It is no secret that oncology is brimming with potential: new therapies and technologies are making their marks like never before. These innovations are being brought to light by three types of oncology specialists: medical, radiation and surgical.
Each specialist brings their unique expertise to the common goal of fighting cancer, so medical students drawn to the field should know what each does and the training required. Gary Schiller, MD, professor of hematology-oncology at the David Geffen School of Medicine at UCLA, says most medical students begin to focus on oncology during their second year or during clerkship.
"We were all drawn in by the excitement of oncology, but now as physicians who care for oncology patients, we're defined by the tools of our trade," says Dr. Schiller, who also directs the UCLA Hematologic Malignancy/Stem Cell Transplantation Program. "We each use medical agents, radiation or surgery accordingly to treat our patients."
Medical oncologists treat cancer using various forms of medication. "We have various forms of chemotherapy at our disposal, including oral, subcutaneous and IV drugs. We also use immunotherapy," Dr. Schiller says. "Our rapid drug development and immunotherapeutics are drawing many young people into the field because they're interested in the dynamic nature of our treatment options."
Medical oncologists are physicians who, after graduating from a four-year medical or osteopathic school, complete a three-year residency. Internal medicine or pediatrics are typical specialties for this stage of training.
Then comes a three- to five-year fellowship in hematology. Those who want to work within oncology choose a hematology-oncology fellowship.
Radiation oncologists are specialist physicians who use ionizing radiation to treat cancer. Radiation can be curative, either alone or in combination with surgery and chemotherapy. It may also be used palliatively, to relieve symptoms in patients with incurable cancers.
U.S. radiation oncologists complete four years of residency training in addition to an internship. Residency training focuses on clinical oncology, the physics and biology of ionizing radiation, and how to treat cancer patients using radiation.
As the name suggests, surgical oncologists treat malignancies using surgical techniques.
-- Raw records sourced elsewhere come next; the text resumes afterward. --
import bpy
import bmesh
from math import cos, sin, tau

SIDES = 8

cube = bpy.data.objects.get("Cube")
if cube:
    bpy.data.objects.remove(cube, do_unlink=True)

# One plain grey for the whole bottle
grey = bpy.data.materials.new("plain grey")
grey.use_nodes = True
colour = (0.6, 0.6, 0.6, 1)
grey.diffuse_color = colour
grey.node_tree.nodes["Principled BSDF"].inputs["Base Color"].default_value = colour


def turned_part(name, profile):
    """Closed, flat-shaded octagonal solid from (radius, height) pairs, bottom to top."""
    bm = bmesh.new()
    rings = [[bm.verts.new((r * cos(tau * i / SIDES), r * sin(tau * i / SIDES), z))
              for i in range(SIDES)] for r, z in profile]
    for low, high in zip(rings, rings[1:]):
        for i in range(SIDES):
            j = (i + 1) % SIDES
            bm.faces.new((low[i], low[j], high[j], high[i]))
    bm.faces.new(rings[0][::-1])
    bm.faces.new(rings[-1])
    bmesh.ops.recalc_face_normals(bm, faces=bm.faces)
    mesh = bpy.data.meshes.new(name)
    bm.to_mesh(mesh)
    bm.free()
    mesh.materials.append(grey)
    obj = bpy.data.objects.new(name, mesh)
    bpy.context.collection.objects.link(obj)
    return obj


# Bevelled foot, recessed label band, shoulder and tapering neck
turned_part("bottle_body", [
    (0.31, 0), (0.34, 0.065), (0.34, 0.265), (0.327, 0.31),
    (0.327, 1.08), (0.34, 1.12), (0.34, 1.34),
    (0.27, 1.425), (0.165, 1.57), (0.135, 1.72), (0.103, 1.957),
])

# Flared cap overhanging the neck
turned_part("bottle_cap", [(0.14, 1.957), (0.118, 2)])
Accordingly, they first complete a five-year residency in general surgery before completing a two-year fellowship in complex general surgical oncology.
Cedars-Sinai Medical Center, which is affiliated with the David Geffen School of Medicine at UCLA, offers a two-year complex surgical oncology fellowship for candidates who have completed an approved general surgery residency and who are board-eligible or board-certified.
Types of oncology specialists
Though the training for each type of oncology specialist differs significantly, they share the commonality of needing to work in teams and collaborate with colleagues in a variety of specialties and disciplines.
"People tend to be interested in a career in oncology based on a personal or family experience with cancer exposure or a desire to perform research or a bit of both," Dr. Schiller says. "How they decide to pursue medical, radiation or surgical is more mysterious."
By Darcy Lewis